In response to the Marshall Plan, Stalin began really enforcing whatever power he had, “Stalin fell into the trap the Marshall plan laid for him, which was to build the wall that would divide Europe” (32). Stalin’s reaction to the Marshall Plan demonstrated a shift in U.S. policy towards the containment of Soviet influence and gave way to Truman’s approval of NSC-68. The document was essentially an outline of American strategy in response to communism, it greatly increased the defense budget, and to more broadly define it, it allowed America to take “any measures, overt or cover, violent or non-violent” to advance our cause in the Cold War without “jeopardizing the integrity of our system” (170). This eventually gave purpose to the Vietnam War, but conclusively, Truman’s contributions were
The Red Scare began after World War 2 had ended. The threat of a Cold War with the Soviet Union was looming over the United States. To ensure that the United States would have support in this Cold War, the Truman Administration took a strongly anti-communist stance on the home
The Truman Doctrine was George Kennan’s idea to contain communism by using force and changing political and geographical areas. George Kennan wrote in a February 1946 telegram that the “intent of the Soviet Union was to disrupt United States ‘authority’”. During this time, the USSR began using puppet governments in Eastern Europe to spread their idea of communism. The U.S. saw that the Soviets were after the Middle East and Western Europe next. During Greek civil war, Secretary of State Dean Acheson stated that if Greece fell to communism, a large portion of the surrounding area
The Soviet Union requested substantial reparations from Germany, but the United States recalled the reason that World War II started was because of post World War I reparations. In March and April 1947, the United States, British, French, and Soviet officials met in Moscow to arrange Germany’s future, but failed. After the conference, the Western Allies unified their German occupation zones to create West Germany. In response to this, Soviets built the Berlin Blockade, cutting off railways, highways, and waterways into West Berlin. To counteract this, the United States airlifted food and supplies to the residents, until Soviets finally realized their blockade was not achieving their goals, and tore it down in May 1949.

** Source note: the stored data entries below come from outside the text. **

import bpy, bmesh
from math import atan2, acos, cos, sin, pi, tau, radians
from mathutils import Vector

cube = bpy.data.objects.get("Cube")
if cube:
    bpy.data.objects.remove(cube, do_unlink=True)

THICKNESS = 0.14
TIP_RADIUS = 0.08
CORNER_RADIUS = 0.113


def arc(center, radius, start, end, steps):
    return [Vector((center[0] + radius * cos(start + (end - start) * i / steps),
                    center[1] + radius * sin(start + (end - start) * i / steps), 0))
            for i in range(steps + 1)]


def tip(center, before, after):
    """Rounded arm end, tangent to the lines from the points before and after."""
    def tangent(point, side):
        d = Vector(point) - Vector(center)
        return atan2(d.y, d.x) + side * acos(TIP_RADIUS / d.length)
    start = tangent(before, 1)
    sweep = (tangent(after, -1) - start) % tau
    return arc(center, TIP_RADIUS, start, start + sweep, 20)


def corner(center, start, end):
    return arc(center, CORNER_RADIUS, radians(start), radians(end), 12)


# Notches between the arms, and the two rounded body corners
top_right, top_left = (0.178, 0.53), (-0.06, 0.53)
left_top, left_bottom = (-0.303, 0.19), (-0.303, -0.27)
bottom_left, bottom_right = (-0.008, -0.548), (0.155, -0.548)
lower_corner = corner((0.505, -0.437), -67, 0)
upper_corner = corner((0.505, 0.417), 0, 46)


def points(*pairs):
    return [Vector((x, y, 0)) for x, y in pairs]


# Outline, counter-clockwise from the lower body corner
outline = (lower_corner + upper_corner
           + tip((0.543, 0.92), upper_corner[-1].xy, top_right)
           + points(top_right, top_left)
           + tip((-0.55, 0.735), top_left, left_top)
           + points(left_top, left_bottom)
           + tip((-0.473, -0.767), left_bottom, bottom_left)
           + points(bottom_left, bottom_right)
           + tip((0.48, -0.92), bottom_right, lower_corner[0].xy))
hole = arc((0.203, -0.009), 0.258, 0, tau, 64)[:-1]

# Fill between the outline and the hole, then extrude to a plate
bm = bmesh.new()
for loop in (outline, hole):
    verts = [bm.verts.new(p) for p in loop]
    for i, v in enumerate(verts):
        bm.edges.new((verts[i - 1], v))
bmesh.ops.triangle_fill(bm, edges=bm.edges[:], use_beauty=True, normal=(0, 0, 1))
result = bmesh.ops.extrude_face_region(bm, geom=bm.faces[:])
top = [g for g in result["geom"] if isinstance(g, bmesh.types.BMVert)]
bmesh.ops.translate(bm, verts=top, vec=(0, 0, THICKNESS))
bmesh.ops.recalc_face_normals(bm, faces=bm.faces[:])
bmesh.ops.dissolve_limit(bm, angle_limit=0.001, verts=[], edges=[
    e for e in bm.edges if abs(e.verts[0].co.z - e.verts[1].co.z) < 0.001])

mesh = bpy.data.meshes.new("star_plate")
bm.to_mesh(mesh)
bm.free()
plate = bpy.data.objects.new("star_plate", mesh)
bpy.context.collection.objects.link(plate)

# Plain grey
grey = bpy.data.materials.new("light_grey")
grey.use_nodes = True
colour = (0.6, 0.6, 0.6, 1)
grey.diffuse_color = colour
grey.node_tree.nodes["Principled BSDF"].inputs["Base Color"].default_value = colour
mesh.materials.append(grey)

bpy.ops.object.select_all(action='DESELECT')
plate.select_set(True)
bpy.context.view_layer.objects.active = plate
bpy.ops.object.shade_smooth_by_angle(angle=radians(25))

When Stalin died in 1953, Nikita Khrushchev came into power. He brought about huge changes such as the de-Stalinization of the Soviet Union, the progress of the early Soviet space program, and ‘several relatively liberal reforms in areas of domestic policy’. However, as to quote the internet, ‘Hoping eventually to rely on missiles for national defense, Khrushchev ordered major cuts in conventional forces. Despite the cuts, Khrushchev 's rule saw the most tense years of the Cold War, culminating in the Cuban Missile Crisis. Some of Khrushchev 's policies were seen as erratic, particularly by his emerging rivals within the Party, who quietly rose in strength and deposed him in October 1964’.
Explain how the end of World War II contributed to the rise of Cold War tensions by doing the following: 1. Discuss the effect of the arms race on the rise of Cold War tensions. The nuclear arms race was directly correlated with rising tensions during the cold war. After one nation made an advancement the other would quickly counter with something combatable. To further the illustration, the Soviet Union learned Eisenhower was beginning to stockpile weapons leading the development of the Soviet Union own H-Bomb.